21 nor will they say, ‘Look, here it is!’ or ‘There!’ For indeed, the kingdom of God is in your midst.”

The Coming of the Son of Man
22 Then he said to the disciples, “The days are coming when you will desire to see one of the days of the Son of Man, and you will not see it.
23 Then people will say to you, ‘Look, there he is!’ or ‘Look, here he is!’ Do not go out or chase after them.
24 For just like the lightning flashes and lights up the sky from one side to the other, so will the Son of Man be in his day.
25 But first he must suffer many things and be rejected by this generation.
26 Just as it was in the days of Noah, so too it will be in the days of the Son of Man.
27 People were eating, they were drinking, they were marrying, they were being given in marriage – right up to the day Noah entered the ark.

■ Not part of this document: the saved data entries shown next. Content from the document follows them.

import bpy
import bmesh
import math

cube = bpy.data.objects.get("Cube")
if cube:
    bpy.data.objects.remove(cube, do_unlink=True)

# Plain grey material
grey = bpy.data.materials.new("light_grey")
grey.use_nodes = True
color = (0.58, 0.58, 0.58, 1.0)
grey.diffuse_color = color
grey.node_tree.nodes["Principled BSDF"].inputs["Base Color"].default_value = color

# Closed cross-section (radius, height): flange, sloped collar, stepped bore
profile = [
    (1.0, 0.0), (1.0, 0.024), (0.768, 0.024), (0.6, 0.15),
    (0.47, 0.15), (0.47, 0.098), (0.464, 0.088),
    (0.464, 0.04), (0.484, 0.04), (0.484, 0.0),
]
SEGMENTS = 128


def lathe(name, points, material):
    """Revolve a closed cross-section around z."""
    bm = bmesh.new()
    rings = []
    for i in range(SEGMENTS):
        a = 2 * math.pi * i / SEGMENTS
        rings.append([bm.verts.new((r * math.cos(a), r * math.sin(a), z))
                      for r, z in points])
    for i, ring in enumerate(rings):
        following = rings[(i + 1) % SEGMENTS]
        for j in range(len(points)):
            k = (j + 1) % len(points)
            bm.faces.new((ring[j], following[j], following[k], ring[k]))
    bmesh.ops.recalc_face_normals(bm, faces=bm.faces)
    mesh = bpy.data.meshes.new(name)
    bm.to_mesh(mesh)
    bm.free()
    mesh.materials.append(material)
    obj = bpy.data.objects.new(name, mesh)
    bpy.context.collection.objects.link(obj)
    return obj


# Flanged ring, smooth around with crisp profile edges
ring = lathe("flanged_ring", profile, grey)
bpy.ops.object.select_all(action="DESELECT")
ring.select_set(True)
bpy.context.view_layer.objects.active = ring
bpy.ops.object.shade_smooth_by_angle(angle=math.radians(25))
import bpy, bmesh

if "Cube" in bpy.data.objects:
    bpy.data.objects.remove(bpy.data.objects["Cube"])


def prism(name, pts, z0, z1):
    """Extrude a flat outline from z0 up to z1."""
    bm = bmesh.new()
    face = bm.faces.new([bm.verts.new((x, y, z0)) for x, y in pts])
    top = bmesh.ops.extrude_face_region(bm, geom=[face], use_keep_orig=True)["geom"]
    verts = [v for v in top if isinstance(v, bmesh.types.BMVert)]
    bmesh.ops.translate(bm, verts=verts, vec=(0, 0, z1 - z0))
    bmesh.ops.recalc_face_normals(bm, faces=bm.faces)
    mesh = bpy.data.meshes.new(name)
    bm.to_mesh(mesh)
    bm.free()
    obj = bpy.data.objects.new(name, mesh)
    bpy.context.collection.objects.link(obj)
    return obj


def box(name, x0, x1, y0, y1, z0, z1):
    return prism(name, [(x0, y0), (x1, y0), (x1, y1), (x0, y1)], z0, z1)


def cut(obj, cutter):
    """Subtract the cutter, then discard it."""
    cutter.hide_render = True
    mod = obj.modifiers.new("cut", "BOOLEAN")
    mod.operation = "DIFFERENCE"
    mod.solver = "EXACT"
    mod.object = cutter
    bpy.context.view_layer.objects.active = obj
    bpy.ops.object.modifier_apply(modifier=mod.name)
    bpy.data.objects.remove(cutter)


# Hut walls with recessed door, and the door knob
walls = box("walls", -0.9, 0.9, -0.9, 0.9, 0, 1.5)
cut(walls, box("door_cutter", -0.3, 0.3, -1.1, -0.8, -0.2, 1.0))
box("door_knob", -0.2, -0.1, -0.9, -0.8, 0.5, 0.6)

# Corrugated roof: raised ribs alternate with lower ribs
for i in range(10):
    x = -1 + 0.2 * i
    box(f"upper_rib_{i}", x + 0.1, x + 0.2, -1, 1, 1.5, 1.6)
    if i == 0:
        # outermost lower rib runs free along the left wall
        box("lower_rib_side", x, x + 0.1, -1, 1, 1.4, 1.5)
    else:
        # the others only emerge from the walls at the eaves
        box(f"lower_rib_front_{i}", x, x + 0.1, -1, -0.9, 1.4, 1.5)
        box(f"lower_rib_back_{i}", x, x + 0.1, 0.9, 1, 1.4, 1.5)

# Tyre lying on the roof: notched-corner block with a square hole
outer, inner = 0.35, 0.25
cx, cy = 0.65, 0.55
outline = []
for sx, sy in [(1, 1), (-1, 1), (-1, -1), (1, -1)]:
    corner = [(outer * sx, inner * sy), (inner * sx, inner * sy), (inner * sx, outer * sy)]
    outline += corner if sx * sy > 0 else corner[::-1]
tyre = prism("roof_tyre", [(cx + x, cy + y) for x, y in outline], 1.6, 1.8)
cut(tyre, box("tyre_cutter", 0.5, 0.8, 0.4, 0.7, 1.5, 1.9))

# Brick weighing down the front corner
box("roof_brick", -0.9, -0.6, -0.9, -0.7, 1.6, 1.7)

Then the flood came and destroyed them all.
28 Likewise, just as it was in the days of Lot, people were eating, drinking, buying, selling, planting, building;
29 but on the day Lot went out from Sodom, fire and sulfur rained down from heaven and destroyed them all.
30 It will be the same on the day the Son of Man is revealed.
31 On that day, anyone who is on the roof, with his goods in the house, must not come down to take them away, and likewise the person in the field must not turn back.
32 Remember Lot’s wife!
33 Whoever tries to keep his life will lose it, but whoever loses his life will preserve it.
34 I tell you, in that night there will be two people in one bed; one will be taken and the other left.
35 There will be two women grinding grain together; one will be taken and the other left.”
37 Then the disciples said to him, “Where, Lord?” He replied to them, “Where the dead body is, there the vultures will gather.”